• Grammar, again with many elements inside it.
(Organisation of sentences, connecting main and subordinate clauses, organising related actions into paragraphs, understanding word types and more)
• Character’s personalities and actions.
• The plot.
• Is the writing enjoyable to read? Using devices like metaphor/simile for description.
• How is the story narrated? 1st person? 3rd person?
One thing that can affect children’s writing negatively is a lack of vocabulary. Often, children will tend to use the same simple words or phrases in a sentence, so in a scenario where children need to write a story about a character in a haunted house, they might write the same descriptive words repeatedly, such “scary” and “dark”.
This occurs because children simply do not encounter new words if they do not read the words in books; it is well documented that the more a child reads, the bigger their vocabulary is. If children read frequently, they absorb the vocabulary from the books and it enters into their common usage. The best way to create good writers is to be a good reader!
In fact, we can divide all vocabulary into three different kinds of words, according to Beck, McKeown and Kucan.
Simple, common words that all children will understand and use without thinking about the meaning.
Examples: window, party, happy, walk, drop
These are uncommon words with specific definitions that need to be looked up before understanding.
Examples: ingratiate, elongate, streamline, pacify, obnoxious
These are subject specific words that are related to individual topics, and would be used rarely outside of that.
Examples: carbonate, nucleus, metatarsal
Beck, McKeown and Kucan say that the most useful words for children to learn are those in type 2, as children can use them more easily in writing, and they will have the effect of improving their vocabulary in a tangible way.
Learning New Words
Make sure that there is a dictionary and thesaurus available whenever your child is reading. They should be comfortable with using this, and will be taught it in school over time, but extra practice is very important in creating independent readers and strong writers.
One fun idea is to keep a diary where the child writes down all the new words they read that they don’t understand. Next to the word, they can look it up in a dictionary and write what it means. This can then be used to test the child from time to time, and you can ask them if they remember the definition, or if they can use the word in a sentence.
Another idea is to make a vocabulary dartboard, like the one below. The goal of this is to help children improve their word choices. This activity only works for adjectives, verbs and adverbs.
Words outside the target are basic and simple words. Yellow are one step better than grey; orange are one step better than yellow and red are the most effective words.

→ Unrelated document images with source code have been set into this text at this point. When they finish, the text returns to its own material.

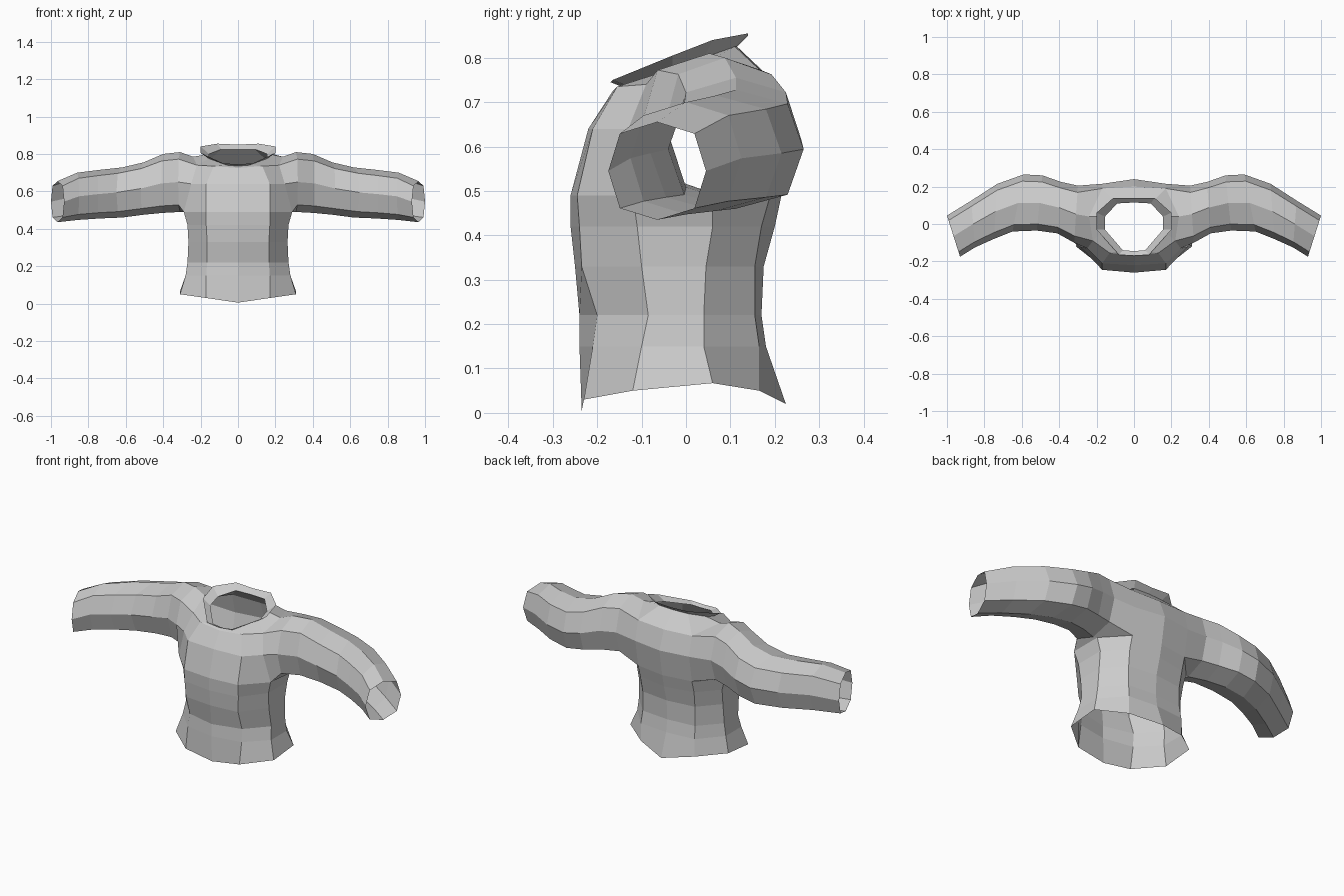
import bpy
import bmesh
from math import cos, sin, tau
from mathutils import Vector

cube = bpy.data.objects.get("Cube")
if cube:
    bpy.data.objects.remove(cube)

# Single knitted cloth colour
GREY = (0.6, 0.6, 0.6, 1.0)
cloth = bpy.data.materials.new("grey_cloth")
cloth.diffuse_color = GREY
cloth.use_nodes = True
shader = cloth.node_tree.nodes["Principled BSDF"]
shader.inputs["Base Color"].default_value = GREY
shader.inputs["Roughness"].default_value = 0.8


def mirrored_ring(half):
    """Close a half section, listed front centre to back centre, across x."""
    points = [Vector(p) for p in half]
    other = [Vector((-p.x, p.y, p.z)) for p in reversed(points[1:-1])]
    return points + other


def loft(name, rings, skip=None):
    """Skin a stack of equal rings into an open cloth shell."""
    bm = bmesh.new()
    rows = [[bm.verts.new(p) for p in ring] for ring in rings]
    count = len(rings[0])
    for level, (low, high) in enumerate(zip(rows, rows[1:])):
        for i in range(count):
            if skip and skip(level, i):
                continue
            j = (i + 1) % count
            bm.faces.new((low[i], low[j], high[j], high[i]))
    loose = [v for v in bm.verts if not v.link_faces]
    bmesh.ops.delete(bm, geom=loose, context='VERTS')
    mesh = bpy.data.meshes.new(name)
    bm.to_mesh(mesh)
    bm.free()
    mesh.materials.append(cloth)
    obj = bpy.data.objects.new(name, mesh)
    bpy.context.collection.objects.link(obj)
    return obj


def section(z, corner, side, depths, lift=(0, 0, 0, 0, 0, 0)):
    """Torso half section: flat front, two side points, flat back."""
    widths = (0, corner, side, side, corner, 0)
    return [(x, y, z + up) for x, y, up in zip(widths, depths, lift)]


# Torso sections from the dipped hem up to the armholes
HEM_LIFT = (0, .025, .045, .062, .045, .015)
halves = [
    section(.005, .17, .31, (-.235, -.23, -.12, .06, .165, .225), HEM_LIFT),
    section(.15, .17, .28, (-.24, -.21, -.1, .04, .165, .18)),
    section(.22, .165, .27, (-.24, -.2, -.085, .04, .155, .17)),
    section(.33, .165, .265, (-.25, -.235, -.1, .045, .155, .175)),
    section(.42, .17, .27, (-.26, -.24, -.11, .06, .17, .2)),
    section(.49, .17, .29, (-.26, -.245, -.12, .06, .19, .215)),
    section(.64, .17, .25, (-.22, -.21, -.13, .03, .215, .24)),
]

# Shoulder line, neck opening and flared collar edge
shoulder = [(0, -.165, .725), (.13, -.155, .735), (.22, -.09, .74),
            (.24, .04, .785), (.17, .19, .75), (0, .2, .745)]
neck = [(0, -.145, .735), (.06, -.14, .74), (.155, -.03, .775),
        (.155, .04, .8), (.09, .11, .825), (0, .115, .825)]
collar_edge = [(0, -.17, .745), (.08, -.165, .75), (.2, -.03, .805),
               (.2, .06, .84), (.11, .14, .855), (0, .14, .85)]
halves += [shoulder, neck]
torso_rings = [mirrored_ring(h) for h in halves]

ARMPIT = 5
FRONT, SIDE, BACK = 2, 3, 4


def is_armhole(level, i):
    """Side faces between armpit and shoulder stay open."""
    return ARMPIT <= level < ARMPIT + 2 and i in (2, 3, 6, 7)


loft("torso", torso_rings, is_armhole)
loft("collar", [mirrored_ring(neck), mirrored_ring(collar_edge)])

# The armhole rim, walked from the lower front corner and round the back
low, middle, high = (torso_rings[ARMPIT + k] for k in range(3))
armhole = [low[FRONT], low[SIDE], low[BACK], middle[BACK],
           high[BACK], high[SIDE], high[FRONT], middle[FRONT]]

# Sleeve stations: front x, y, back x, y, top and bottom height
stations = [
    (.32, -.10, .30, .205, .81, .49),
    (.41, -.05, .39, .225, .80, .485),
    (.52, -.035, .49, .26, .755, .475),
    (.65, -.04, .59, .265, .728, .46),
    (.75, -.08, .73, .215, .715, .455),
    (.85, -.125, .87, .125, .70, .447),
    (.93, -.175, 1.0, .045, .655, .435),
]


def sleeve_ring(fx, fy, bx, by, top, bottom):
    """Eight sided ring starting at the lower front."""
    front, back = Vector((fx, fy, 0)), Vector((bx, by, 0))
    centre = (front + back) / 2
    centre.z = (top + bottom) / 2
    across = (back - front) / 2
    rise = Vector((0, 0, (top - bottom) / 2))
    ring = []
    for k in range(8):
        angle = tau * (k + 5) / 8
        swell = 1.08 if k % 2 == 0 else 1
        ring.append(centre + swell * (cos(angle) * across + sin(angle) * rise))
    return ring


def mirror_points(ring):
    return [Vector((-p.x, p.y, p.z)) for p in reversed(ring)]


sleeve = [armhole] + [sleeve_ring(*s) for s in stations]
loft("sleeve_left", sleeve)
loft("sleeve_right", [mirror_points(r) for r in sleeve])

If a child uses a word in their writing that is simple, and is a grey or yellow word, work with them in using a thesaurus to choose orange and red words that mean the same thing.
This activity is great for children because it lets them see the different levels of word choices, and they can understand more clearly that they can choose more effective words.

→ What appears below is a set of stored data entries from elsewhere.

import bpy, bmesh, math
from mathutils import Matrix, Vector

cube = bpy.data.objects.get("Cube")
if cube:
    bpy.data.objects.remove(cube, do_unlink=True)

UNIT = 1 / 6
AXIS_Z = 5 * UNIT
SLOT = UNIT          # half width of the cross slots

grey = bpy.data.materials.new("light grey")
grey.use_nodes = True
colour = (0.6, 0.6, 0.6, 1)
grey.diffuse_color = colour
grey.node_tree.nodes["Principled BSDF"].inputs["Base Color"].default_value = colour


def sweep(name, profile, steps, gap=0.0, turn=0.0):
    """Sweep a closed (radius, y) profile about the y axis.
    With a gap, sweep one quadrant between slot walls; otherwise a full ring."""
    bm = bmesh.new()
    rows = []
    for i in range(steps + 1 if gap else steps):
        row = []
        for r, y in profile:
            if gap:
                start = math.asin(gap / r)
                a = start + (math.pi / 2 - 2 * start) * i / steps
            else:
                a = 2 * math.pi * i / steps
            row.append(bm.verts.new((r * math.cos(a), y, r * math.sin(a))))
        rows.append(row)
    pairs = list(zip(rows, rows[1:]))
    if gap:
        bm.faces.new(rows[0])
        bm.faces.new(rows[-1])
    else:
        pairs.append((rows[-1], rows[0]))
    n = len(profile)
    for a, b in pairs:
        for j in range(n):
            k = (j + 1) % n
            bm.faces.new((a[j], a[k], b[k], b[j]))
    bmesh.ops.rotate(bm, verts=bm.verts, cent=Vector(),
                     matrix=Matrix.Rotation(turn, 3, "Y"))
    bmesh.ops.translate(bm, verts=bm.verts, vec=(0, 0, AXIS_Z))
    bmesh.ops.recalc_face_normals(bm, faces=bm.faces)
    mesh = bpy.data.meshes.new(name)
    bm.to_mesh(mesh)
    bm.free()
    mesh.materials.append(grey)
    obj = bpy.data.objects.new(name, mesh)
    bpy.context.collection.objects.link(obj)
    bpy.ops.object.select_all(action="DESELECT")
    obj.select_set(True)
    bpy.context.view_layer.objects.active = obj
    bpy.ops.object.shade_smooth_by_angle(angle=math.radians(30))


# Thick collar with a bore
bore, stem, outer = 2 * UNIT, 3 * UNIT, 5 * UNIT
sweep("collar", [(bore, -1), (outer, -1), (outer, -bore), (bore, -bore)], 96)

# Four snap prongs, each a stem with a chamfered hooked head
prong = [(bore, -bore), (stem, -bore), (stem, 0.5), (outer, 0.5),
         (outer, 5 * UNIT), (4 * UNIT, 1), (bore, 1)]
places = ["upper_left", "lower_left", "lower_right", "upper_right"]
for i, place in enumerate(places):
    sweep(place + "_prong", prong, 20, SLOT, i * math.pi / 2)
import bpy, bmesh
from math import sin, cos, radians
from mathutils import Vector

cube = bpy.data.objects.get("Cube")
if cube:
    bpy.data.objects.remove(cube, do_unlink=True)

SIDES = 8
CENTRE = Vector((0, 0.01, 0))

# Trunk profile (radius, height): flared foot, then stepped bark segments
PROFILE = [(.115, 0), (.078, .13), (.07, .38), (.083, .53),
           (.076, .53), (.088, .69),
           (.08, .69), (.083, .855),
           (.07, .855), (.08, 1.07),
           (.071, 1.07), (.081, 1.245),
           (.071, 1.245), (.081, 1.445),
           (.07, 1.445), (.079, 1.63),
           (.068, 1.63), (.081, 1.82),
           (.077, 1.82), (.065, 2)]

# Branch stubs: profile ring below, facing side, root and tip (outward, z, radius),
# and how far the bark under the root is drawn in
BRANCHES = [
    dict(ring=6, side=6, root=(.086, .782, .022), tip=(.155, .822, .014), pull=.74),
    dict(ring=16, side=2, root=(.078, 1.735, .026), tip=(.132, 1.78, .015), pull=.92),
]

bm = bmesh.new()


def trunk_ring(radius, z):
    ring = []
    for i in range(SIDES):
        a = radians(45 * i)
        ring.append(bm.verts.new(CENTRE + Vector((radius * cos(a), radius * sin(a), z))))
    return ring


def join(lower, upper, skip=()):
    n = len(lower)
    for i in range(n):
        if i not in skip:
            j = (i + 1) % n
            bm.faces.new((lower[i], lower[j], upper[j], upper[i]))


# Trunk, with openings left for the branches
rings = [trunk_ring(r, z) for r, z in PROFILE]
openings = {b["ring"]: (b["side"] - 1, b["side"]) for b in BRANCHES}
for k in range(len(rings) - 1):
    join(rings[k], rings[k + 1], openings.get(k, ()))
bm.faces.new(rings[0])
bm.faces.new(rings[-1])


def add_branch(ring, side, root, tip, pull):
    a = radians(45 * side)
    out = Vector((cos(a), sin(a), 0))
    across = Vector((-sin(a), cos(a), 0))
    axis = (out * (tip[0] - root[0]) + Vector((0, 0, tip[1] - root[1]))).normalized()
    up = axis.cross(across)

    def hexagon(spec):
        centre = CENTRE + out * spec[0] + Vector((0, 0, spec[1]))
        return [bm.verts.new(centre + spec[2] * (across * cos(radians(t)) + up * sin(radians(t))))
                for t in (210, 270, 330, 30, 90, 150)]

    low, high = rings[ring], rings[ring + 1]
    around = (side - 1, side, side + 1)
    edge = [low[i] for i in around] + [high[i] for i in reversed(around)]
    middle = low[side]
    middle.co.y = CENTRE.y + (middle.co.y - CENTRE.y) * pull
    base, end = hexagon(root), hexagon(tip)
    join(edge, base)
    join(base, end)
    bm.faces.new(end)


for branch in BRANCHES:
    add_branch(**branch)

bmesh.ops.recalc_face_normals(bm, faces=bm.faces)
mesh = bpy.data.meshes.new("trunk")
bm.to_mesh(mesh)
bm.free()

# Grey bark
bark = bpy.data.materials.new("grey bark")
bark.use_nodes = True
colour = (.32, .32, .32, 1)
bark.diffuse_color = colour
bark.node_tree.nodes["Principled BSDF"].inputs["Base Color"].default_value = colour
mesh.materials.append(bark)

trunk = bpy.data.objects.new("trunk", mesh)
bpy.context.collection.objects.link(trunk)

Using these words to improve writing
Let’s use this example sentence, which is very similar to writing you might see from a Year 4 child.
“I ran fast because the big boulder was chasing me.”
First, let’s use the vocabulary board to work on “fast”, which is an adverb, and “big”, which is an adjective.
Now, the sentence can read “I ran hastily because the colossal boulder was chasing me.” It’s definitely an improvement, but we can still make it better!
Write for your character’s senses
Telling the audience about your character’s senses is vital to creating a realistic story where the reader can see themselves in that character’s situation. Children often forget to write descriptively from the perspective of their character.
Currently, our sentence has nothing personal to the character in it.
What can they see? What can they hear? What can they feel? What can they smell? What can they taste?
“I ran hastily because the colossal boulder was chasing me.”
This changes to:
“The thundering rumble of the colossal boulder chased me. My feet pounded against the hard earth, pushing me toward the distant, dim light at the end of the tunnel.”
“thundering rumble” – Sound
“feet pounded the hard earth” – Feeling
“distant, dim light” – Sight.
We can see this new version is much more effective. It makes it much easier to imagine the character running and to visualise the scene.